“This all came about as a result of basic materials research funded by the (DOE’s) Office of Basic Energy Science,” Jones said. “It’s exciting to see the atomization process we developed advance to this point where it can make a real contribution to a project like the JSF and potentially the entire aviation and aerospace industry.”

Ames Laboratory is operated for the Department of Energy by Iowa State University. The Lab conducts research into various areas of national concern, including energy resources, high-speed computer design, environmental cleanup and restoration, and the synthesis and study of new materials.

Kerry Gibson | EurekAlert!
Further information:
http://www.ameslab.gov

More articles from Materials Sciences:

nachricht Scientists channel graphene to understand filtration and ion transport into cells
11.12.2017 | National Institute of Standards and Technology (NIST)

nachricht Successful Mechanical Testing of Nanowires
07.12.2017 | Helmholtz-Zentrum Geesthacht - Zentrum für Material- und Küstenforschung

All articles from Materials Sciences >>>

The most recent press releases about innovation >>>

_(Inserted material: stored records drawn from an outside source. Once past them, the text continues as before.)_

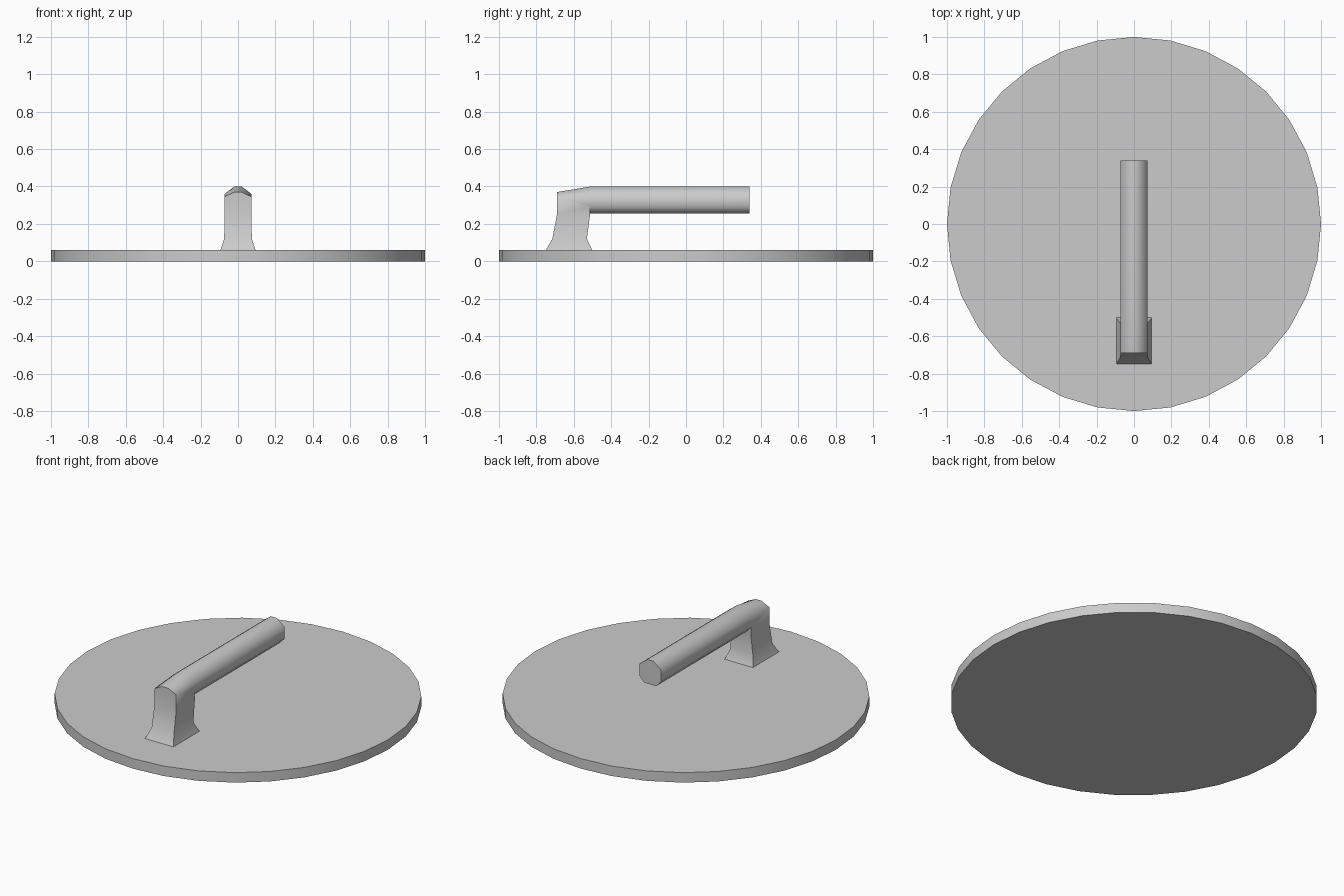
import bpy, bmesh, math

if "Cube" in bpy.data.objects:
    bpy.data.objects.remove(bpy.data.objects["Cube"])


def smooth(ob, angle):
    bpy.ops.object.select_all(action='DESELECT')
    ob.select_set(True)
    bpy.context.view_layer.objects.active = ob
    bpy.ops.object.shade_smooth_by_angle(angle=math.radians(angle))


def ring(half, yz):
    """Closed 8-point ring mirrored in x: half widths with matching (y, z) points."""
    right = [(x, y, z) for x, (y, z) in zip(half, yz)]
    return right + [(-x, y, z) for x, y, z in reversed(right)]


# Flat 32-sided base plate, one vertex on the +x axis
plate = bmesh.new()
rim = [plate.verts.new((math.cos(i * math.tau / 32), math.sin(i * math.tau / 32), 0))
       for i in range(32)]
bottom = plate.faces.new(rim)
top = bmesh.ops.extrude_face_region(plate, geom=[bottom])['geom']
bmesh.ops.translate(plate, vec=(0, 0, 0.06),
                    verts=[v for v in top if isinstance(v, bmesh.types.BMVert)])
bmesh.ops.recalc_face_normals(plate, faces=plate.faces)
mesh = bpy.data.meshes.new("base_plate")
plate.to_mesh(mesh)
plate.free()
base = bpy.data.objects.new("base_plate", mesh)
bpy.context.collection.objects.link(base)
smooth(base, 40)


# Handle: flared post turning into a faceted horizontal arm
def post(front, back, w, z):
    return ring((0.02, w, w, 0.04), [(front, z), (front, z), (back, z), (back, z)])


def arm(y):
    return ring((0.02, 0.072, 0.072, 0.04),
                [(y, 0.40), (y, 0.36), (y, 0.29), (y, 0.255)])


rings = [
    post(-0.75, -0.50, 0.095, 0.058),
    post(-0.715, -0.53, 0.074, 0.12),
    post(-0.69, -0.513, 0.072, 0.25),
    ring((0.02, 0.072, 0.072, 0.04),
         [(-0.69, 0.37), (-0.69, 0.345), (-0.515, 0.29), (-0.513, 0.255)]),
    arm(-0.51),
    arm(0.34),
]
bm = bmesh.new()
loops = [[bm.verts.new(p) for p in r] for r in rings]
for a, b in zip(loops, loops[1:]):
    for i in range(8):
        j = (i + 1) % 8
        bm.faces.new((a[i], a[j], b[j], b[i]))
bm.faces.new(loops[0])
bm.faces.new(loops[-1])
bmesh.ops.recalc_face_normals(bm, faces=bm.faces)
mesh = bpy.data.meshes.new("handle")
bm.to_mesh(mesh)
bm.free()
handle = bpy.data.objects.new("handle", mesh)
bpy.context.collection.objects.link(handle)
smooth(handle, 65)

Die letzten 5 Focus-News des innovations-reports im Überblick:

Im Focus: Long-lived storage of a photonic qubit for worldwide teleportation

MPQ scientists achieve long storage times for photonic quantum bits which break the lower bound for direct teleportation in a global quantum network.

Concerning the development of quantum memories for the realization of global quantum networks, scientists of the Quantum Dynamics Division led by Professor...

Im Focus: Electromagnetic water cloak eliminates drag and wake

Detailed calculations show water cloaks are feasible with today's technology

Researchers have developed a water cloaking concept based on electromagnetic forces that could eliminate an object's wake, greatly reducing its drag while...

Im Focus: Scientists channel graphene to understand filtration and ion transport into cells

Tiny pores at a cell's entryway act as miniature bouncers, letting in some electrically charged atoms--ions--but blocking others. Operating as exquisitely sensitive filters, these "ion channels" play a critical role in biological functions such as muscle contraction and the firing of brain cells.

To rapidly transport the right ions through the cell membrane, the tiny channels rely on a complex interplay between the ions and surrounding molecules,...

Im Focus: Towards data storage at the single molecule level

The miniaturization of the current technology of storage media is hindered by fundamental limits of quantum mechanics. A new approach consists in using so-called spin-crossover molecules as the smallest possible storage unit. Similar to normal hard drives, these special molecules can save information via their magnetic state. A research team from Kiel University has now managed to successfully place a new class of spin-crossover molecules onto a surface and to improve the molecule’s storage capacity. The storage density of conventional hard drives could therefore theoretically be increased by more than one hundred fold. The study has been published in the scientific journal Nano Letters.

Over the past few years, the building blocks of storage media have gotten ever smaller. But further miniaturization of the current technology is hindered by...

Im Focus: Successful Mechanical Testing of Nanowires

With innovative experiments, researchers at the Helmholtz-Zentrums Geesthacht and the Technical University Hamburg unravel why tiny metallic structures are extremely strong

Light-weight and simultaneously strong – porous metallic nanomaterials promise interesting applications as, for instance, for future aeroplanes with enhanced...

All Focus news of the innovation-report >>>

Anzeige

Anzeige

Event News

See, understand and experience the work of the future

11.12.2017 | Event News

Innovative strategies to tackle parasitic worms

08.12.2017 | Event News

AKL’18: The opportunities and challenges of digitalization in the laser industry

07.12.2017 | Event News

 
Latest News

Long-lived storage of a photonic qubit for worldwide teleportation

12.12.2017 | Physics and Astronomy

Multi-year submarine-canyon study challenges textbook theories about turbidity currents

12.12.2017 | Earth Sciences

Electromagnetic water cloak eliminates drag and wake

12.12.2017 | Power and Electrical Engineering

VideoLinks
B2B-VideoLinks
More VideoLinks >>>